■ WHAT THE EXERCISE ASKS ■
Using the material that follows, output exactly the lines from the one containing "const ang = (u) => (u - 0.5) * Math.PI;" through the one containing "return V(bodyX(y) *", with both ends kept.

■ GIVEN ENTRIES ■
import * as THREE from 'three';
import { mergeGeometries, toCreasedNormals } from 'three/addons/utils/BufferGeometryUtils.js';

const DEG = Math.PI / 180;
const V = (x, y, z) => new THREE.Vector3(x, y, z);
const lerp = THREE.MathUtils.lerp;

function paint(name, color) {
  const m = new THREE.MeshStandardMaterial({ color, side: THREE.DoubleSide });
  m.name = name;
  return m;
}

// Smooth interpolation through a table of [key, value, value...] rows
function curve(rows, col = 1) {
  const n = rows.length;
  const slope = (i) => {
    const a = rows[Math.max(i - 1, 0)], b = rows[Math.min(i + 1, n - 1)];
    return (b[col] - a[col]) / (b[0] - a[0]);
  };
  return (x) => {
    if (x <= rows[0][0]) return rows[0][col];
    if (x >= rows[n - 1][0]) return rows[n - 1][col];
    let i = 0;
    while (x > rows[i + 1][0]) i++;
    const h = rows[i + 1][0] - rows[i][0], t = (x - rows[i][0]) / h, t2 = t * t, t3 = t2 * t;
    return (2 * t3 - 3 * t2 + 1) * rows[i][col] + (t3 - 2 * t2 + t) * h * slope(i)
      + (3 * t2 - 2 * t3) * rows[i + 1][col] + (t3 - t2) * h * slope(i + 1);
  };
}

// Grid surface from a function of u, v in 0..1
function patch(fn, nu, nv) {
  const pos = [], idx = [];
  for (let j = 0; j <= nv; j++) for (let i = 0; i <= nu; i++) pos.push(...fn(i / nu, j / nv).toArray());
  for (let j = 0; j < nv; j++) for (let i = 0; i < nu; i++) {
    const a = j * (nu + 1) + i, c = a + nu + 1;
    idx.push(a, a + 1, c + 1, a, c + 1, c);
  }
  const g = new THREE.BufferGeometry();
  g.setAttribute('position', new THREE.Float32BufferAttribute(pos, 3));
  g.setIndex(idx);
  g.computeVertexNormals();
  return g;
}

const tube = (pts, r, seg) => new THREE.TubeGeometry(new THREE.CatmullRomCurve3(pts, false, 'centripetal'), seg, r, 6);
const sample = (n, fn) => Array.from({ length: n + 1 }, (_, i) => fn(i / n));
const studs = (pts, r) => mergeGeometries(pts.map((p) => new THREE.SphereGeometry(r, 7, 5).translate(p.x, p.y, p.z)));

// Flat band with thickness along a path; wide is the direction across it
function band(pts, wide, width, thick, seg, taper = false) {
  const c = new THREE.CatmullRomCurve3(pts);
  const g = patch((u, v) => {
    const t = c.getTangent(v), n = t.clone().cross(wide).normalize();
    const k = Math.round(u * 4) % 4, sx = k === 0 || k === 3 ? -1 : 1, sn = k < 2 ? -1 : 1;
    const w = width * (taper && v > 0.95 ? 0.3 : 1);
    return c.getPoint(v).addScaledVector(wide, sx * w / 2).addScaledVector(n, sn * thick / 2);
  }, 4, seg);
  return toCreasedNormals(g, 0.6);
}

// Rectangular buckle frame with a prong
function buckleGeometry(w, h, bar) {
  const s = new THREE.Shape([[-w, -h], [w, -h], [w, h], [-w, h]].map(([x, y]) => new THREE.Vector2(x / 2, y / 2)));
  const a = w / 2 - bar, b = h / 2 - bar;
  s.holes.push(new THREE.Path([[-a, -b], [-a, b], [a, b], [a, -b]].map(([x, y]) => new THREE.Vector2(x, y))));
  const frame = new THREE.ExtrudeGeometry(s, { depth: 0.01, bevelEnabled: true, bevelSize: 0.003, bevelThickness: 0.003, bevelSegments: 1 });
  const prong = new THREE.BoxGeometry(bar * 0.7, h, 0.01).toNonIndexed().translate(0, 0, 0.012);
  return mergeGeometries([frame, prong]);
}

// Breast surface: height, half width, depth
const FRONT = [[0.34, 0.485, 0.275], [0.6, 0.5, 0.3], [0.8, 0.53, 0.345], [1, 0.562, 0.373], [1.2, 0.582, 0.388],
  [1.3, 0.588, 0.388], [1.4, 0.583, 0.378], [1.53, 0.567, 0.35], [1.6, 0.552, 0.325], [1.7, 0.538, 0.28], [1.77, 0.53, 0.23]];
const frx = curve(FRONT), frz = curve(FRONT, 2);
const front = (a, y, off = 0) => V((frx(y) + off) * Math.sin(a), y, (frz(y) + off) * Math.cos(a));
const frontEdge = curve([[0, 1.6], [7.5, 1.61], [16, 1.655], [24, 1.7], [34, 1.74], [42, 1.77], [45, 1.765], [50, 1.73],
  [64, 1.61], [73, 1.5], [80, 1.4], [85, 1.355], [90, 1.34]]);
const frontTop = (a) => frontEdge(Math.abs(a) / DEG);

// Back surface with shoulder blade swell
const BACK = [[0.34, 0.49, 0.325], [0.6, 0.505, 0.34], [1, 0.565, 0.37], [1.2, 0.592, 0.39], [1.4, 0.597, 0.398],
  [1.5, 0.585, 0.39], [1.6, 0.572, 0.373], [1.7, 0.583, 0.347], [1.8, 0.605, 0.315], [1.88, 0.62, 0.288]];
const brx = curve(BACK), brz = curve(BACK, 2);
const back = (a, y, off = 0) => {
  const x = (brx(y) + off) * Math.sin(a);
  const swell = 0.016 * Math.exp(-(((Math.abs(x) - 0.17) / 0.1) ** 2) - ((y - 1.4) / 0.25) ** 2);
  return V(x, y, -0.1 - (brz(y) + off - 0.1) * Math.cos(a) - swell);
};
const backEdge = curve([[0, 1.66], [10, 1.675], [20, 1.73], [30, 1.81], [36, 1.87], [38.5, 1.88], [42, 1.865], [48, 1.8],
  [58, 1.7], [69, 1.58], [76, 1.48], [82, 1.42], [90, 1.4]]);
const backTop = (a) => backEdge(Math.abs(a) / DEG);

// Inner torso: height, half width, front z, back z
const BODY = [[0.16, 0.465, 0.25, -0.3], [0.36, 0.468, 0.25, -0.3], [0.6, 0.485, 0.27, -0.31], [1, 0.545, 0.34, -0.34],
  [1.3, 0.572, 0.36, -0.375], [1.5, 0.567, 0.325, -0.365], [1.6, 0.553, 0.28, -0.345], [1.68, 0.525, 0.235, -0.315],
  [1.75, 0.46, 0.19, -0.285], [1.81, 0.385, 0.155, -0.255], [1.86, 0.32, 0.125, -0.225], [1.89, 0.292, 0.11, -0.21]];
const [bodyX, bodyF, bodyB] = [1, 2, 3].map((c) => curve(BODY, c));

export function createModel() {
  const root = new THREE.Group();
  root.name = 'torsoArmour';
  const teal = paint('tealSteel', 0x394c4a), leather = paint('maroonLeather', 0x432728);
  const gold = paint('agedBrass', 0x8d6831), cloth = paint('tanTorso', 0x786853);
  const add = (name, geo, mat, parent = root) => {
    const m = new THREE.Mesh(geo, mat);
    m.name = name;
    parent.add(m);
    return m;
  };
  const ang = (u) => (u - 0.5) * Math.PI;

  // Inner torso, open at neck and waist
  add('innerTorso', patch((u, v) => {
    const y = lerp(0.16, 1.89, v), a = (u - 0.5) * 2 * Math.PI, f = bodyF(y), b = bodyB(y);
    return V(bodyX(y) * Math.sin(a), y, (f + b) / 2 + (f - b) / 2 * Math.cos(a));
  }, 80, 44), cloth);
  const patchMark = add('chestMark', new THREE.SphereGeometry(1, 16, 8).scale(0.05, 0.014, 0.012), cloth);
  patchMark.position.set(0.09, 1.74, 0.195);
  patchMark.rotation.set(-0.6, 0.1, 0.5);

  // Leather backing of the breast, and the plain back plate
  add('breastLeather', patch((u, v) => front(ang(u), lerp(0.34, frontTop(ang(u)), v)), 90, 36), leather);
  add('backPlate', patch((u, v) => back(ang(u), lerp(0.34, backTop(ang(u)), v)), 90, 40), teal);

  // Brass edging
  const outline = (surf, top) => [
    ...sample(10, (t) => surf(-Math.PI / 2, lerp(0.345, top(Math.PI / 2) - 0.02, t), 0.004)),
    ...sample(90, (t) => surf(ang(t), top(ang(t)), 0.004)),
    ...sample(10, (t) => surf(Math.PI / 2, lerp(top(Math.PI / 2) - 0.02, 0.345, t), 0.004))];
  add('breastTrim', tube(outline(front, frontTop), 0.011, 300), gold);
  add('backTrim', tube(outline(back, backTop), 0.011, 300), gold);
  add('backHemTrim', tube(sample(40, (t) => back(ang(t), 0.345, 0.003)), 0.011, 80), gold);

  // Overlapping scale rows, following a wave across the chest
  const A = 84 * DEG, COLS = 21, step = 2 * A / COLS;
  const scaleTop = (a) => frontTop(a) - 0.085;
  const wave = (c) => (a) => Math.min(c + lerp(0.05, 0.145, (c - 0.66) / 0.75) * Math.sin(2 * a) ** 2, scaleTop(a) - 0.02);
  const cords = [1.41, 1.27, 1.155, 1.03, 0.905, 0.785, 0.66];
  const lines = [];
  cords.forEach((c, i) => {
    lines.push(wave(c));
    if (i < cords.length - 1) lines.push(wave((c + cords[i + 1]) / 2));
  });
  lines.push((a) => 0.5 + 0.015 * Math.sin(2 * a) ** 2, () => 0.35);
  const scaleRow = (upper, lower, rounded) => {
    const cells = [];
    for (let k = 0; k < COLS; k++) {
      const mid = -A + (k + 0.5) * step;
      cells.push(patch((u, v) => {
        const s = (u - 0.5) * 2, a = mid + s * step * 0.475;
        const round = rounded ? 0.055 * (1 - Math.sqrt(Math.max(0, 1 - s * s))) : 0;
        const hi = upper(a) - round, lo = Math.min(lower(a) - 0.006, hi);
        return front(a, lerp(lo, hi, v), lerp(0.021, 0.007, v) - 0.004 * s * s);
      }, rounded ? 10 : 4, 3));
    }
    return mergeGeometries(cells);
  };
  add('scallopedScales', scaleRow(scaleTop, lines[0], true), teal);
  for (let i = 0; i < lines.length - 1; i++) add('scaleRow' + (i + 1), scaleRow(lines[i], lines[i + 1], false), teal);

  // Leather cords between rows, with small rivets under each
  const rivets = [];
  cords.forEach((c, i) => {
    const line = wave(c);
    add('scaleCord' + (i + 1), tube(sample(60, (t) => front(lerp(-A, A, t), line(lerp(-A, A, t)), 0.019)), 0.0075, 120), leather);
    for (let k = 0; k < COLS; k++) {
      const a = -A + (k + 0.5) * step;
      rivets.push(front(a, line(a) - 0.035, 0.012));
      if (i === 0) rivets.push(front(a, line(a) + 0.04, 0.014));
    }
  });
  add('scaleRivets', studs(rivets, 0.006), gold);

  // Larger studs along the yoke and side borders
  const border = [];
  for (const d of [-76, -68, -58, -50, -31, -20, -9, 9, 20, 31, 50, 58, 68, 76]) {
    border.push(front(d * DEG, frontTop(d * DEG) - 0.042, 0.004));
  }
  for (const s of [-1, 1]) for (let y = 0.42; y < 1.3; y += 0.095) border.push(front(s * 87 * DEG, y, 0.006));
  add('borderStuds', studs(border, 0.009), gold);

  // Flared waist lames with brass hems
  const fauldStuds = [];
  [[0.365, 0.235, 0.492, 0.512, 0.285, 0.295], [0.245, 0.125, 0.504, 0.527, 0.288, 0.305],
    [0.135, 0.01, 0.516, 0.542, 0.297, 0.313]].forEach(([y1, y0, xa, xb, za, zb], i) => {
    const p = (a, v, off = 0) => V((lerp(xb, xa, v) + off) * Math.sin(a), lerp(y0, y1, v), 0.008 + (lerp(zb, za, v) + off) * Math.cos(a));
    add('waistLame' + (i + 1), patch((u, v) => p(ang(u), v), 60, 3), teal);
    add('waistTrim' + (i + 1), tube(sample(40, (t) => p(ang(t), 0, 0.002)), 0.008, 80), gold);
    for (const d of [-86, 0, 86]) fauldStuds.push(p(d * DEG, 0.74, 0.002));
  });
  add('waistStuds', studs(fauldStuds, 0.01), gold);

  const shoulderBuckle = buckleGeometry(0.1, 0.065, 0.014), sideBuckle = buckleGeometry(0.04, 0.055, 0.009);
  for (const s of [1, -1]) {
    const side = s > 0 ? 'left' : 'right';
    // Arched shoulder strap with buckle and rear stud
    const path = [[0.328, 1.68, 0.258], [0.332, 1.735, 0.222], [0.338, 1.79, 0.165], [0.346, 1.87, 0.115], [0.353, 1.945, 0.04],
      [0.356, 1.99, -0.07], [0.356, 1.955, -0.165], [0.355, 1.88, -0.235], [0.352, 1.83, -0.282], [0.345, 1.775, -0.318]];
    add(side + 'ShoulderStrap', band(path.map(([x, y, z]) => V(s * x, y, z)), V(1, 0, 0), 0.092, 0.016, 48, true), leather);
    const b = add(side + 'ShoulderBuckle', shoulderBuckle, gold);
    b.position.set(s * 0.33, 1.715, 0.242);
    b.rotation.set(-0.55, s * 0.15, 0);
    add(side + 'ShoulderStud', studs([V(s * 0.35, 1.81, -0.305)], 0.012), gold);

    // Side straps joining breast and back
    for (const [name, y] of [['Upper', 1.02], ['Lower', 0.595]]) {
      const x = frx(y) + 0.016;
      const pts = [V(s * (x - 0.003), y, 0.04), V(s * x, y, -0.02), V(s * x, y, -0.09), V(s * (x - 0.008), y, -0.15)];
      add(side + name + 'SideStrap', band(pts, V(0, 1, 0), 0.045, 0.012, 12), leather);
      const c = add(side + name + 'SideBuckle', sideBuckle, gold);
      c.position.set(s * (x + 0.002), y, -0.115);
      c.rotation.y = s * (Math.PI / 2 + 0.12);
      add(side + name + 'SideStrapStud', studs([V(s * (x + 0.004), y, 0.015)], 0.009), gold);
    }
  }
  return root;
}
...
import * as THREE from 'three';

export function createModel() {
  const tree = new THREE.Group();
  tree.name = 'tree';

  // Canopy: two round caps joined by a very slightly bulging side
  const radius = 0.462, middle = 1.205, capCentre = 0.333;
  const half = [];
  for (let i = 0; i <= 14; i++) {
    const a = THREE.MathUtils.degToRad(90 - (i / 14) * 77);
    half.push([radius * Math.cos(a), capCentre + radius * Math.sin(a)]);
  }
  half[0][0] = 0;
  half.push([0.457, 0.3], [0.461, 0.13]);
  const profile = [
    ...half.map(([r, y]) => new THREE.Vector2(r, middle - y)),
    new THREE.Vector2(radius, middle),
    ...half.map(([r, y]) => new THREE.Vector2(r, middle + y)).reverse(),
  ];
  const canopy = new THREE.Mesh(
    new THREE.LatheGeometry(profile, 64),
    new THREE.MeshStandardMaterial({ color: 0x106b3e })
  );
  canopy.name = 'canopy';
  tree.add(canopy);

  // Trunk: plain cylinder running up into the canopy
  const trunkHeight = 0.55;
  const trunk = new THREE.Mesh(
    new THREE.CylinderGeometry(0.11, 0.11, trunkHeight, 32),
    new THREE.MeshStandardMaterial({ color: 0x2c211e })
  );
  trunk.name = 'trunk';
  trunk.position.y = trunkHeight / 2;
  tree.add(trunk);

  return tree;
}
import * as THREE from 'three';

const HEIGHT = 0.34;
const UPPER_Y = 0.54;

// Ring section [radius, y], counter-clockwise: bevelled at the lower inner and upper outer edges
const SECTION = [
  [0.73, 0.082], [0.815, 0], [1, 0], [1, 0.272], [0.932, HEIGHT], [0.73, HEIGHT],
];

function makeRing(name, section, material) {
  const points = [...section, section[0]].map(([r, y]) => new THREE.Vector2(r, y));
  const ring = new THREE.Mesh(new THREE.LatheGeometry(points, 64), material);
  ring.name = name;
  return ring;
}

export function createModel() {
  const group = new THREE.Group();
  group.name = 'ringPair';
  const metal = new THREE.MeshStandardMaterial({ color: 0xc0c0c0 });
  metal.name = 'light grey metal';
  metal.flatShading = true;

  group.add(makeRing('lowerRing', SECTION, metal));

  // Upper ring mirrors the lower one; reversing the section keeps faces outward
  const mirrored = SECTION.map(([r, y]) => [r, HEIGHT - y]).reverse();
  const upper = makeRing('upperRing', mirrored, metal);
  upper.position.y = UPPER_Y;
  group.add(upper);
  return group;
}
--
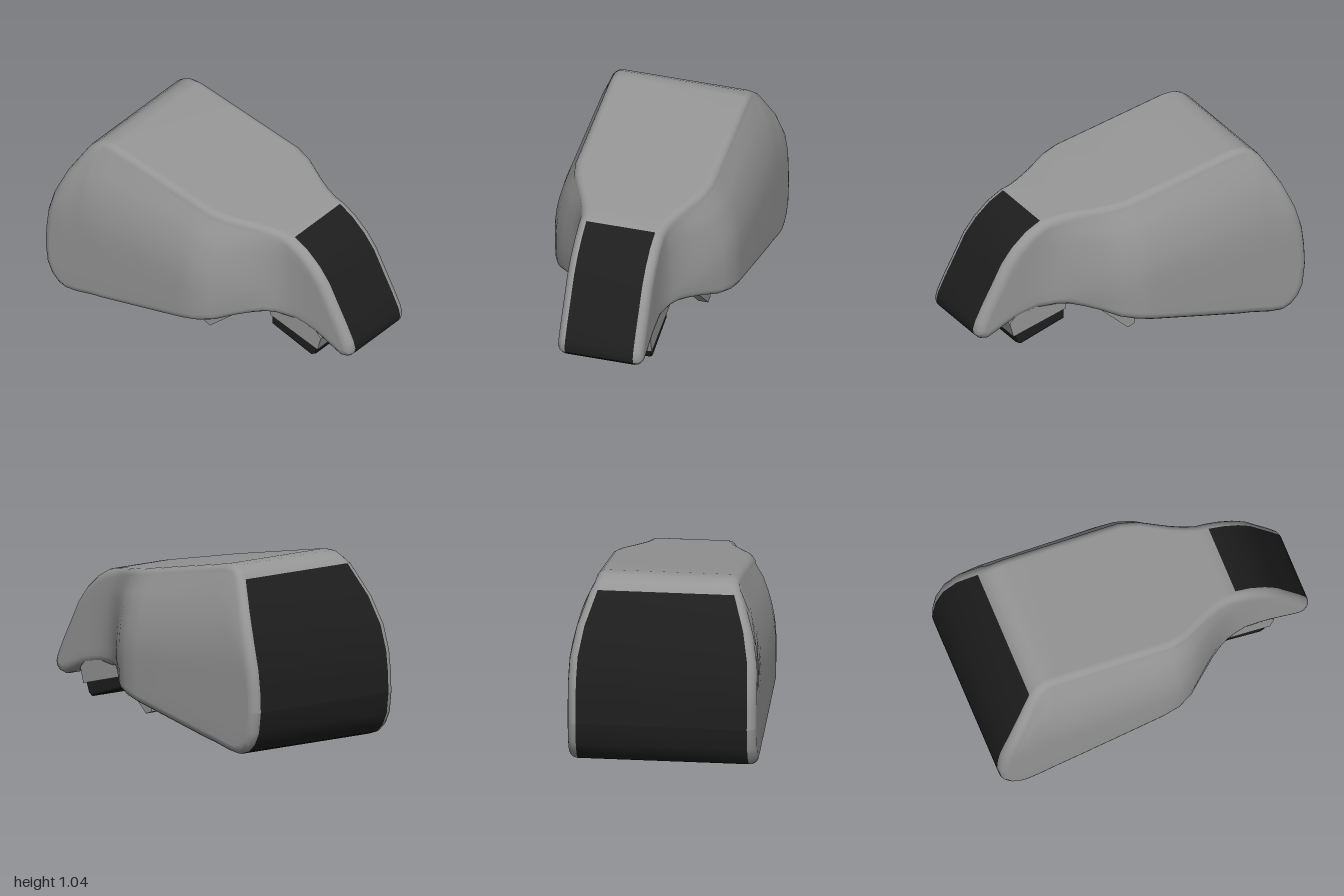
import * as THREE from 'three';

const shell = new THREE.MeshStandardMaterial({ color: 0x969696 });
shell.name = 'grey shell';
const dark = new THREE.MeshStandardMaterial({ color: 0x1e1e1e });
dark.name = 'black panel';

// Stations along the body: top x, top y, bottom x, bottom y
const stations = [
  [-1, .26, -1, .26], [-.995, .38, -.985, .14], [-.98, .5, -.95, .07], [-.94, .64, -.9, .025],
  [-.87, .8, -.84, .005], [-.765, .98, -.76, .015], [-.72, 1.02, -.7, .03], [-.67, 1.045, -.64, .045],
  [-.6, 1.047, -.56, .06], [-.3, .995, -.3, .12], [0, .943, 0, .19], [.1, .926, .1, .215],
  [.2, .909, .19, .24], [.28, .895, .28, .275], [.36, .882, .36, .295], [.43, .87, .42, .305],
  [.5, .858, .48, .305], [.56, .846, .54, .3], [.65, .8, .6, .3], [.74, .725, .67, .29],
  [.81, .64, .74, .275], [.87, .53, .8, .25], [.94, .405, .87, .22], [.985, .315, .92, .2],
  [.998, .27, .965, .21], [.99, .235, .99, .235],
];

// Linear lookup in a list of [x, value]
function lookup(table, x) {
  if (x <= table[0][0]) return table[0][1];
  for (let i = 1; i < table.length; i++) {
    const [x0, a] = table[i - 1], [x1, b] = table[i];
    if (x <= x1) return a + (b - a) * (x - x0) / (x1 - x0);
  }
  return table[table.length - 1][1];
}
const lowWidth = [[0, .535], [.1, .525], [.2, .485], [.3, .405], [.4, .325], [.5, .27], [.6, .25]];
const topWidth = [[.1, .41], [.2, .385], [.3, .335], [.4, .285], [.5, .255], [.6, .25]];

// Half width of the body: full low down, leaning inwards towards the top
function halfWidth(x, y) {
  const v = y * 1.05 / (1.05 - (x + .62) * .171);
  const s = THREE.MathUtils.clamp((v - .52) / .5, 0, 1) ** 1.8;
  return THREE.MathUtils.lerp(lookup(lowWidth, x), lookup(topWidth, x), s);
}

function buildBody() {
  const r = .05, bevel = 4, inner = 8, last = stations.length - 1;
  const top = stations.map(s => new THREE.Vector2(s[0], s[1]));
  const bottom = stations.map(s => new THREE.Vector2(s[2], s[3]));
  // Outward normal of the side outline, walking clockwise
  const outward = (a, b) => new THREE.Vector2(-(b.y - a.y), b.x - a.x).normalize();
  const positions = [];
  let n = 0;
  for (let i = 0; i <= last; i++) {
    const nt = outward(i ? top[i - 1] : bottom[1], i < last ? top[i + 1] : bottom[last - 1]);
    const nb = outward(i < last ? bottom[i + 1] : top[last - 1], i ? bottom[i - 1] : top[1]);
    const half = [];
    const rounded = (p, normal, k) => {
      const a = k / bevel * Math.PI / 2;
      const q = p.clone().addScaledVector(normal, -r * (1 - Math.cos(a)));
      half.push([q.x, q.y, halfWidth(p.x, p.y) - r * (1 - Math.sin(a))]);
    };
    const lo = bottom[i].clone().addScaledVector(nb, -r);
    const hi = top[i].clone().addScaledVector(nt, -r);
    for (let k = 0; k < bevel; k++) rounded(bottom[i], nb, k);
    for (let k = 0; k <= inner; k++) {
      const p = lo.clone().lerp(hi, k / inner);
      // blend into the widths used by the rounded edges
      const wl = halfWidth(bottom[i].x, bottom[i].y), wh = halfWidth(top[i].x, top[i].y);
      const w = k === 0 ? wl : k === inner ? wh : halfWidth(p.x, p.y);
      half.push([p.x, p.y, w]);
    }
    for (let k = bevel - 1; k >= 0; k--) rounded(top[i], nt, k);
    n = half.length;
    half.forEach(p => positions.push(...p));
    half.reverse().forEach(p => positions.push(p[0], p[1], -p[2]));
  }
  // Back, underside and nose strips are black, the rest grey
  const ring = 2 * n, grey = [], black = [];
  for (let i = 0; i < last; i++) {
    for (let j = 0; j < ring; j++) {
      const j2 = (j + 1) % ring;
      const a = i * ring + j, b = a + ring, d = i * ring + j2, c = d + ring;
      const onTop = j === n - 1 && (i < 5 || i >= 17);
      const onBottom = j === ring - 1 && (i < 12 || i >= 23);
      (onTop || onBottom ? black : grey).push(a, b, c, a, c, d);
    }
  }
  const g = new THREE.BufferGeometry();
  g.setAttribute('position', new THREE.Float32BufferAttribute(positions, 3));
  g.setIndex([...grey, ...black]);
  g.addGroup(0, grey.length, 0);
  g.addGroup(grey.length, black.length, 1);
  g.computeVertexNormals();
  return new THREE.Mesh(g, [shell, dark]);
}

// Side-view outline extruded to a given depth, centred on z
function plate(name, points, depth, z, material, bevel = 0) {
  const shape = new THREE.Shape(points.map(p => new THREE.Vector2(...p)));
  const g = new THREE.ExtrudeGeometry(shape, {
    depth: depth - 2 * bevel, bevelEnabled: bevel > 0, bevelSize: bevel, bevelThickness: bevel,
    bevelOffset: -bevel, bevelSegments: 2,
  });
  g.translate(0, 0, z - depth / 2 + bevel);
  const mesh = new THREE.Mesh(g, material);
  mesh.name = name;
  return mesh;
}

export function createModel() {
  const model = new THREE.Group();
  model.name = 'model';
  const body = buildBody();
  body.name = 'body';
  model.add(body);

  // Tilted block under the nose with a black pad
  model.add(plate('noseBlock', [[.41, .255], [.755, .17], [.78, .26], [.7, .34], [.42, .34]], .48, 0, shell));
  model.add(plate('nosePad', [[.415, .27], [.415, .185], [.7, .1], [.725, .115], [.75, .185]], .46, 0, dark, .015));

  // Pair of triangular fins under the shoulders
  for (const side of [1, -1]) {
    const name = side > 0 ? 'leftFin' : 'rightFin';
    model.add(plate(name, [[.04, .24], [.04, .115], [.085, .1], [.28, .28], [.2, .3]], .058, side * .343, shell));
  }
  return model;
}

■ SOLUTION TO THIS TASK ■
  const ang = (u) => (u - 0.5) * Math.PI;

  // Inner torso, open at neck and waist
  add('innerTorso', patch((u, v) => {
    const y = lerp(0.16, 1.89, v), a = (u - 0.5) * 2 * Math.PI, f = bodyF(y), b = bodyB(y);
    return V(bodyX(y) * Math.sin(a), y, (f + b) / 2 + (f - b) / 2 * Math.cos(a));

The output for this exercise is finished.